Binning Residence National Historic Site of Canada
West Vancouver, British Columbia
© Parks Canada Agency / Agence Parcs Canada, S.D. Bronson, 1997.
2968 Mathers Crescent, West Vancouver, British Columbia
Historic Sites and Monuments Act (R.S.C., 1985, c. H-4)
1941 to 1941
Event, Person, Organization:
Research Report Number:
Existing plaque: 2968 Mathers Crescent, West Vancouver, British Columbia
Daring and innovative, this house captures the spirit of early Modern architecture in Canada. Conceived by renowned painter Bertram Charles Binning in 1941, it responded to the social and economic conditions of the time by using local materials and efficient construction methods to create an affordable home. The design is based on contemporary lifestyle patterns, incorporating abstract murals and the surrounding landscape. Harmonizing art and architecture, form and function, the Binning residence inspired many architects across Canada over the following decades.
Description of Historic Place
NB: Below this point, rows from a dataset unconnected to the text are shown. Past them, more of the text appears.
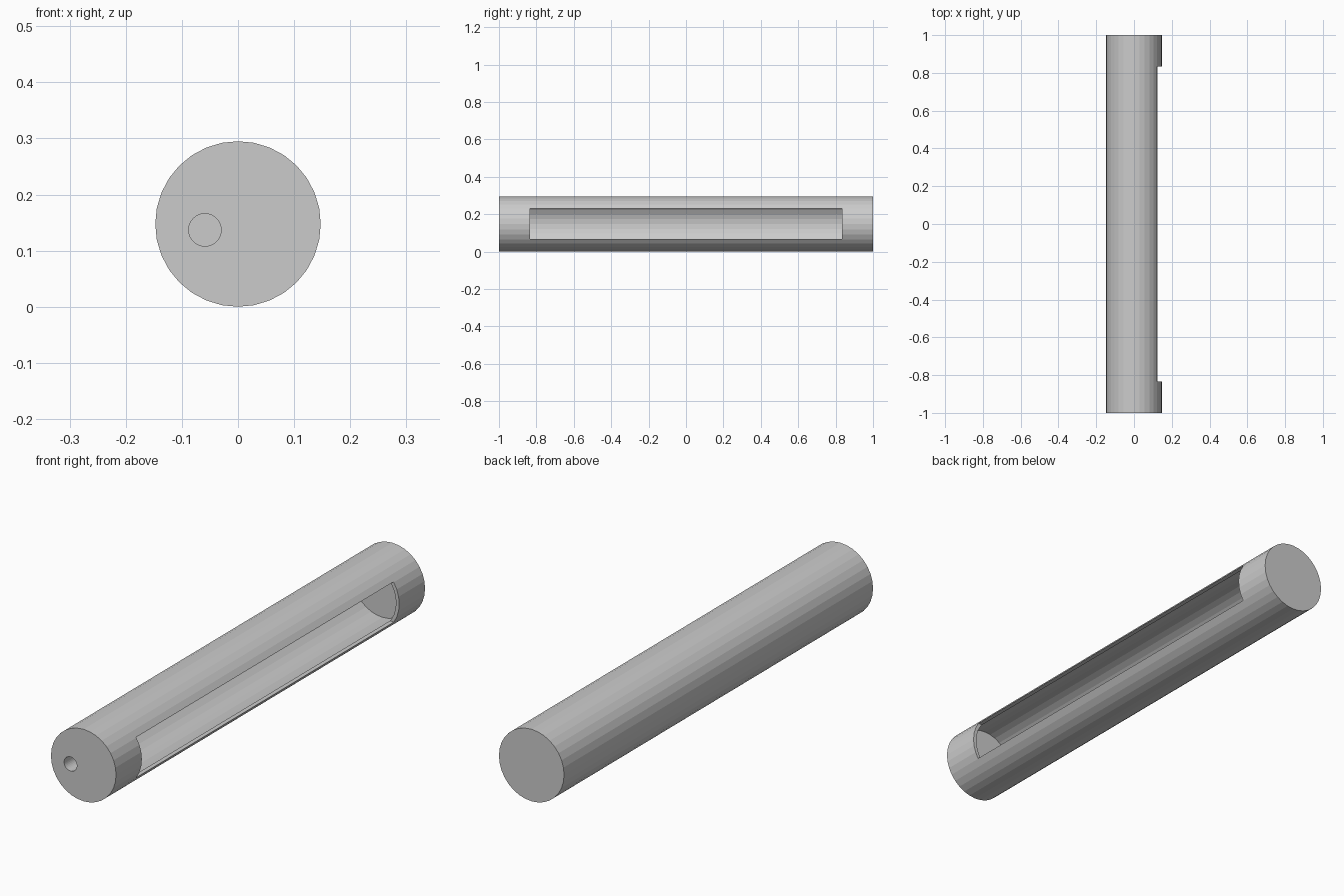
import bpy, math

if "Cube" in bpy.data.objects:
    bpy.data.objects.remove(bpy.data.objects["Cube"])

R, WALL, CZ, SIDES = 0.1475, 0.0145, 0.1475, 32

grey = bpy.data.materials.new("plain grey")
grey.diffuse_color = (0.6, 0.6, 0.6, 1)
grey.use_nodes = True
grey.node_tree.nodes["Principled BSDF"].inputs["Base Color"].default_value = grey.diffuse_color


def cylinder(name, radius, length, x=0, y=0, z=CZ):
    """Cylinder lying along y."""
    bpy.ops.mesh.primitive_cylinder_add(vertices=SIDES, radius=radius, depth=length,
                                        location=(x, y, z), rotation=(math.pi / 2, 0, 0))
    obj = bpy.context.object
    obj.name = name
    obj.data.materials.append(grey)
    return obj


def cut(target, cutter):
    mod = target.modifiers.new(cutter.name, 'BOOLEAN')
    mod.operation = 'DIFFERENCE'
    mod.solver = 'EXACT'
    mod.object = cutter
    cutter.hide_render = True
    cutter.hide_set(True)


# Closed round tube
tube = cylinder("tube_body", R, 2.0)

# Hollow inside, leaving thick end plugs
cavity = cylinder("cavity_cutter", R - WALL, 1.87)
cut(tube, cavity)

# Long window in the right wall
bpy.ops.mesh.primitive_cube_add(size=1, location=(0.15, 0, 0.149))
window = bpy.context.object
window.name = "window_cutter"
window.scale = (0.2, 1.666, 0.164)
window.data.materials.append(grey)
cut(tube, window)

# Small off-centre hole through the front plug
hole = cylinder("hole_cutter", 0.029, 0.2, x=-0.059, y=-1.0, z=0.137)
cut(tube, hole)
Binning Residence National Historic Site of Canada is located on a small, steeply sloped site on a well-treed and quiet residential street in West Vancouver, British Columbia, with a view of Burrard Inlet. A small two-bedroom house, it consists of two rectangular volumes that are stepped down to take advantage of the natural topography of the site. With its low massing and flat roof and situation within mature vegetation, the residence virtually disappears into the landscape. The official recognition refers to the house and its lot at the time of designation.
Binning Residence was designated a national historic site of Canada in 1997 because: it is an early and remarkably intact illustration of architecture in the Modern Era; it is clearly associated with the changing social, economic, and political conditions of the day; it demonstrates meaningful interrelationships between form and function, and architecture and art; its design has had a lasting and important impact on the work of artists, architects, and other Canadians across the country.
The Binning Residence constitutes a very early illustration of the Modern movement in residential architecture in Canada. Intended to provide a model for residential design, it combines a Modern approach to form and function with an economy and efficiency of construction by using local materials and up-to-date building technologies. Features such as its post-and-beam construction, simple rectangular volumes with flat roofs and deep overhangs, large windows and open interior plan, set a pattern of design that would influence post-war residential architecture throughout the 1950s and 1960s. Designed and constructed during the war when construction materials and labour were difficult to secure for private homes, the Binning Residence utilized traditional and local materials to produce a house type that could be mass produced and was affordable for the average family. The design is also noted for the careful integration of architecture and landscape. The building’s stepped plan follows the slope of the land and the use of large windows, wide terraces and overhanging trellises have the effect of extending the architecture out into the landscape and breaking down the barriers between interior and exterior space.
Bertram Charles Binning (1909-1976), an artist and a leading promoter of Modernist ideology, deemed architecture to be the harmonious expression of science and society. He designed the house in collaboration with consulting architects C.E. Pratt and R.A.D. Berwick, to express the union of abstract art and new architectural forms. To that end, he included a gallery in the house to accommodate a changing selection of his paintings, ensuring that his domestic environment evolved with his art. Believing that the aesthetic criteria of harmony, integrity, order and balance applied to art and architecture alike, Binning worked as an artist and a teacher, promoting good architectural design in contemporary urban life.
Although the landscape has evolved, the original artwork has been replaced by later Binning pieces, and minor modifications and repairs to the house have occurred, the original design intent has not been compromised.
Source: Historic Sites and Monuments Board of Canada, Minutes, November 1997.
Key elements that contribute to the heritage character of the Binning Residence include: its location on quiet residential street in West Vancouver, British Columbia; its setting on a steeply sloped site; its orientation to views across the Burrard Inlet to the University of British Columbia’s endowment lands, as well as to views from the house to the mature garden and a series of garden terraces adjacent to the studio and master bedroom; its rectangular form, small scale and low massing; the flat roof with deep overhangs; the post-and-beam construction on a reinforced concrete foundation; the open plan concept with efficient space planning; the use of hard and soft wood millwork and floors, and cedar v-joint vertical board cladding on both the interior and exterior walls; the original fenestration pattern with south facing clerestory windows, continuous floor to ceiling doors, tinted glass in the studio, tinted rolled ribbed glass set in the upper portion of the partition between the living-dining area and the long gallery-entrance hallway; the upper terrace extending from the living room square and terraces on the south, east, and north sides; the overhanging wooden shade screen; the Binning mural on the exterior wall that defines the principle entrance; the cantilevered canopy over the front door; the generously proportioned living-dining area dominated by a Cypress Creek fieldstone fireplace wall; the kitchen with U-shaped layout of custom-made fir plywood cabinets fitted with standard chrome handles and modern appliances; the period furniture, fixtures and art collection; the landscape elements including a Japanese maple, mature rhododendrons and a grapevine planted by the Binnings, nurtured within a terraced, well vegetated site that takes advantage of its southern exposure slope.